Our Most Precious Commodity
We live in a world that espouses maximum productivity. Everything is becoming more efficient, as we all realize that time is our most precious commodity.
Yet, for all of our technology and inventions, we seem to be living in the most overwhelmed generation. It seems that everywhere we look people are suffering from “busy syndrome.”
Unfortunately, students and their teachers are high up on the list of the commonly overwhelmed. While I am not going to start to analyze all the reasons this may be so, I am going to try and tackle the issue.
How can we help ourselves to manage all the paperwork necessary that comes with teaching? How can we help ourselves learn how to balance our passion for our profession with a healthy family life?
Let’s take a look.
The Bullet Journal
First, we have to start with a system of time management equipped for teachers. A recently popular system, that is quickly inspiring a new movement, is called the bullet journal (or BuJo for short). This is the system that I currently use and have found to be most effective. As an educator and on a personal level, having tried many different types of time-management journals/systems/apps, this one has yet to be beat.
Bullet journaling is a simple system that consists of scheduling, goal setting, and note-taking all in one.
Consider it your magic notebook–so small, yet it contains everything.
Check out the tutorial to see it in action:
The great thing about the bullet journal is that it is versatile. You can really use it for everything, and you have creative license to use it in the way that works best for you. Unlike a tradition planner that restricts you to a certain template, the bullet journal is flexible and even allows for your ideas to flourish in between the pages of goals and planning.
It is important to note that this system is a good, old-fashioned pen and paper system. This is not to be replicated in the digital world. Part of the genius of the bullet journal system is that it forces you to write down your tasks, your thoughts, and your daily minutiae.
Handwriting helps you to mentally process what you are writing down in a way that typing doesn’t allow for. With writing something down, you are also twice as likely to remember it.
Educators and the BuJo System
As a system, it seems as if the bullet journal was made for educators. A versatile, robust, purse/pocket friendly solution for an occupation described by the Bureau of Labor Statistics as leading to hectic schedules with little time for rest and recuperation.

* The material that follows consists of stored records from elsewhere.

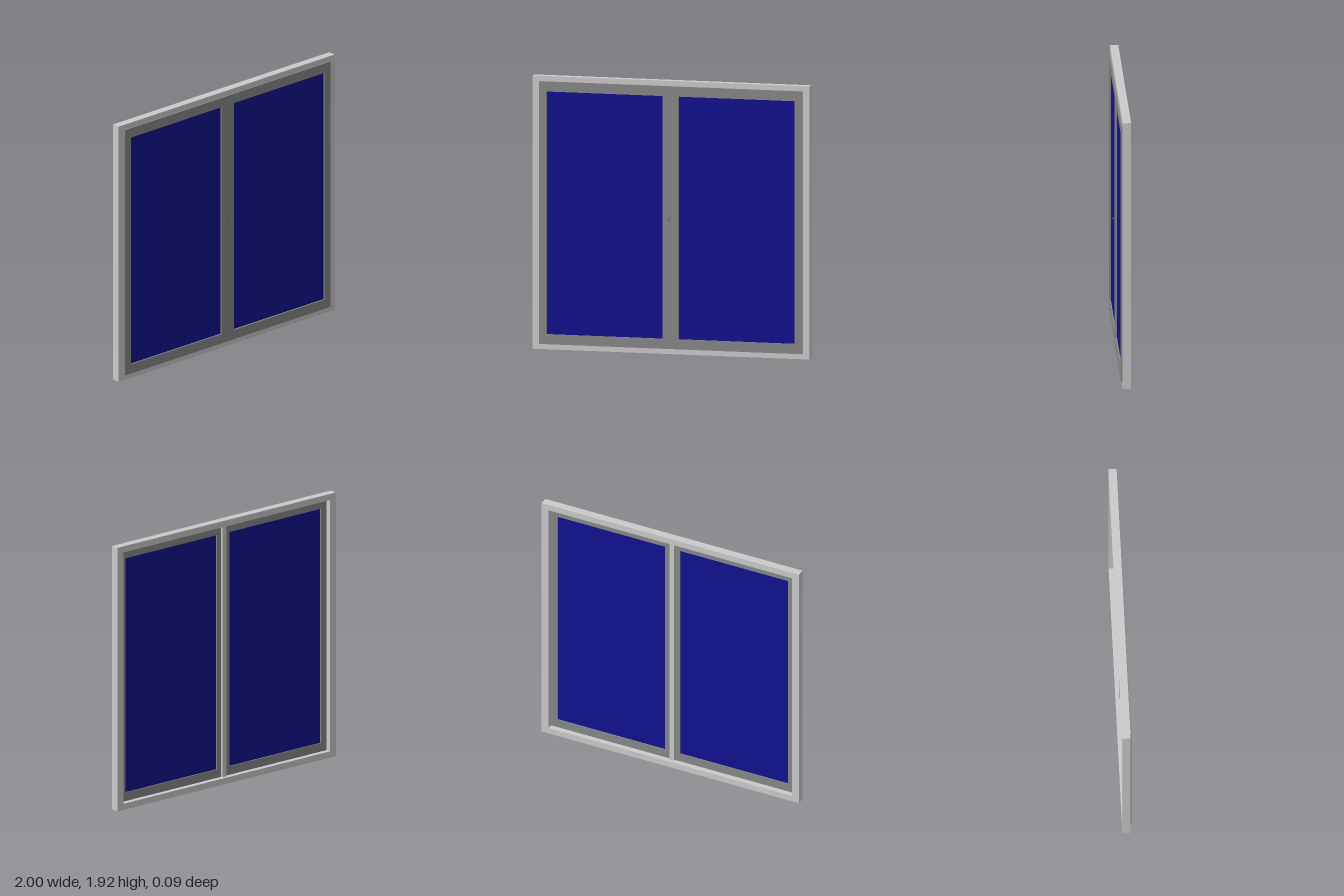
import * as THREE from 'three';

const frameMat = new THREE.MeshStandardMaterial({ color: 0xcccccc });
const sashMat = new THREE.MeshStandardMaterial({ color: 0x888888 });
const glassMat = new THREE.MeshStandardMaterial({ color: 0x111190 });
const handleMat = new THREE.MeshStandardMaterial({ color: 0x666666 });

// Rectangle outline from corner to corner
function trace(path, x0, y0, x1, y1) {
  path.moveTo(x0, y0);
  path.lineTo(x1, y0);
  path.lineTo(x1, y1);
  path.lineTo(x0, y1);
  path.closePath();
  return path;
}

// Flat panel with rectangular openings, between two depths
function panel(name, outer, holes, z0, z1, material) {
  const shape = trace(new THREE.Shape(), ...outer);
  shape.holes = holes.map((h) => trace(new THREE.Path(), ...h));
  const geo = new THREE.ExtrudeGeometry(shape, { depth: z1 - z0, bevelEnabled: false });
  geo.translate(0, 0, z0);
  const mesh = new THREE.Mesh(geo, material);
  mesh.name = name;
  return mesh;
}

// Box given by its size and centre
function box(name, w, h, d, x, y, z, material) {
  const mesh = new THREE.Mesh(new THREE.BoxGeometry(w, h, d), material);
  mesh.position.set(x, y, z);
  mesh.name = name;
  return mesh;
}

export function createModel() {
  const group = new THREE.Group();
  group.name = 'window';

  // Outer frame
  group.add(panel('outerFrame', [-1, 0, 1, 1.92], [[-0.945, 0.045, 0.945, 1.875]], -0.043, 0.015, frameMat));

  // Sashes, standing slightly proud of the frame
  const panes = [[-0.895, 0.107, -0.057, 1.813], [0.057, 0.107, 0.895, 1.813]];
  group.add(panel('sash', [-0.95, 0.037, 0.95, 1.883], panes, -0.005, 0.025, sashMat));

  // Glass panes, recessed in the sashes
  panes.forEach(([x0, y0, x1, y1], i) => {
    group.add(box(i ? 'leftGlass' : 'rightGlass', x1 - x0, y1 - y0, 0.01, (x0 + x1) / 2, (y0 + y1) / 2, 0.008, glassMat));
  });

  // Central post behind the meeting sashes
  group.add(box('centrePost', 0.038, 1.83, 0.014, 0, 0.96, -0.011, frameMat));

  // Small latch handle
  const handle = new THREE.Group();
  handle.name = 'handle';
  handle.add(box('handlePlate', 0.008, 0.03, 0.006, -0.007, 0.953, 0.027, handleMat));
  handle.add(box('handleStem', 0.006, 0.01, 0.014, -0.007, 0.95, 0.034, handleMat));
  handle.add(box('handleGrip', 0.008, 0.018, 0.006, -0.007, 0.946, 0.04, handleMat));
  group.add(handle);

  return group;
}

In a study done on educators who use the bullet journal system, 85% of educators admit to using their bullet journal daily. Some of the top responses for how teachers are using their bullet journals included: meeting notes, logging, scheduling, daily tasks, and lesson planning.
Impressively, 93% of educators also said that bullet journaling has made their lives “easier” or “significantly easier.”
The most important thing that bullet journaling does for educators is free up their minds to complete more significant cognitive processing. Psychologist Daniel Levitin suggests that when our mind is busy with trying to remember menial tasks, it takes up cognitive space needed for more important thinking to occur. Yet, it is not good enough to simply get these things out of your mind and down on paper. You need an organized system for doing so.
If anyone needs their minds free for more complicated cognitive processing, it surely must be teachers!
Time for A Time Makeover
One important feature that you can use your bullet journal for is a “time makeover.”
Productivity expert Laura Vanderkam, describes the effectiveness of keeping a time log in her book I Know How She Does It: How Successful Women Make the Most of Their Time. She advocates for tracking as much of your day as possible, thus creating a time log. In doing so, you are able to give yourself a time makeover.
Laura pushes for a healthy balance, showing that successful women are able to spend quality time with family–a top priority for most parents–while keeping their businesses and careers flourishing.
Similarly, educators can do the same. By using the bullet journal to keep a time log and ultimately give yourself a time makeover, you are able to take control of the one thing that constantly seems to be slipping from our grip–time.